The myriad recently built “traditional Chinese style” towns and streets that have been popping up all around the country — including Taizhou — to bolster tourism often come off as sad anachronisms at best, hokey replicas at worse, especially when up until very recently China was bulging at the seams with authentic traditional architecture. What is more is that sometimes genuine old villages are demolished to make way for their replicas.
“Fixing them costs money but destroying them makes money.”
More on The China Chronicle: Taizhou Destroys an Ancient Community to Build a Replica of it
The Wūyā Cafe shows that an old house in a traditional neighborhood of a tier three city in China can be transformed into a thriving business that is routinely packed with customers from all over the city. It is very much within reason that Taizhou’s few remaining old neighborhoods could support an ecosystem of small businesses, preserve the city’s last shreds of architectural heritage, as well as offer much needed respites from the monotony of the modern cityscape that lies beyond — if the demolition squads are kept at bay.
All through Europe there are modern people living in relatively ancient houses and historic villages with all the amenities of contemporary times. Many cities in Morocco and India have historic districts coexisting with modern ones. What would Europe be if it exchanged its architectural heritage for shopping malls? What would Morocco become if it demolished all of its ancient medinas and replaced them with high-rise apartments? What would happen to India if it razed its ancient cities to the ground and then built replicas of them for tourists?
Tourist sites aside, what would China be without its historic neighborhoods, its hutongs, and its ancient villages?
The typical Chinese city is grey, ugly, and congested. It has pointlessly wide roads and squares, and functional, boxy buildings clad in grimy concrete or dirty white tiles. The old parts of town have been demolished, save perhaps for a solitary pagoda, rebuilt and sucked dry of its historical sap. Its roads are jammed, the air filthy, the streets often unwalkable. Pavements and public entrances are blocked by private vehicles, whose owners scream abuse at cyclists and pedestrians for getting in their way. It is, in short, anything but ‘liveable’.

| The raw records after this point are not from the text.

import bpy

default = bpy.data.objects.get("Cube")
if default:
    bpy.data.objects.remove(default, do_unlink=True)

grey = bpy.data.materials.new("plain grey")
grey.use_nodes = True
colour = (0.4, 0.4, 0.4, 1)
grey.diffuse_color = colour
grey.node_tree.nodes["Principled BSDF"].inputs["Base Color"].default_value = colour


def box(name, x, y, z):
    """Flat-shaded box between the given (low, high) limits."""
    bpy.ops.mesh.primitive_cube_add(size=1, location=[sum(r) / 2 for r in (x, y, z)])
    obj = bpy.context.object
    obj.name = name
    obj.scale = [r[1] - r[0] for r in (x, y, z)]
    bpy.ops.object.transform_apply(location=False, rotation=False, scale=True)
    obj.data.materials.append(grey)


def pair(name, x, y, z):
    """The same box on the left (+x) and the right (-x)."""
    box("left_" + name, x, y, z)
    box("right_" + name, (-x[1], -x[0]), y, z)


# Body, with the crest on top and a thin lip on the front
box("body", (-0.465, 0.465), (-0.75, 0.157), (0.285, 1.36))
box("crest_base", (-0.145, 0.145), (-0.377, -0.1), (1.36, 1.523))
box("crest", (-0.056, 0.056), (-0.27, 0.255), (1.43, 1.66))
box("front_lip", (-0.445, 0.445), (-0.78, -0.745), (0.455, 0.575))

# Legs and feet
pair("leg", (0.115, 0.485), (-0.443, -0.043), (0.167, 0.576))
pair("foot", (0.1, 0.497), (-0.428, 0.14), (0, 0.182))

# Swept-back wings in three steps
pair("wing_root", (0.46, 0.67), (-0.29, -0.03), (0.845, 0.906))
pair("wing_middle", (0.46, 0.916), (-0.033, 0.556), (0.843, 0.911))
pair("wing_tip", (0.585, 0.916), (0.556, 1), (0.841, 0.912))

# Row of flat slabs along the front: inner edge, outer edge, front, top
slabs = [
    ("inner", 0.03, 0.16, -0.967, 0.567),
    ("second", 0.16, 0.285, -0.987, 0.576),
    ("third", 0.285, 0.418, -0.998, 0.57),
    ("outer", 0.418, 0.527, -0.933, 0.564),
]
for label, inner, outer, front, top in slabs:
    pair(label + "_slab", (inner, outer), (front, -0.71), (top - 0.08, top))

China’s leaders are not totally unaware of this depressing fact. In 2007 Qiu Baoxing, then vice minister of construction, launched a tirade against the dreary monotony of China’s urban landscape. He lambasted local officials for the ‘senseless’ destruction of the country’s architectural and cultural heritage as China pursues its headlong rush towards modernization. Lamenting the ugly, uniform buildings casually erected on old temples and ancient streets, he put his finger on the most depressing aspect of modern Chinese urbanism. ‘It is like having a thousand cities with the same appearance’, he complained. –China’s Urban Billion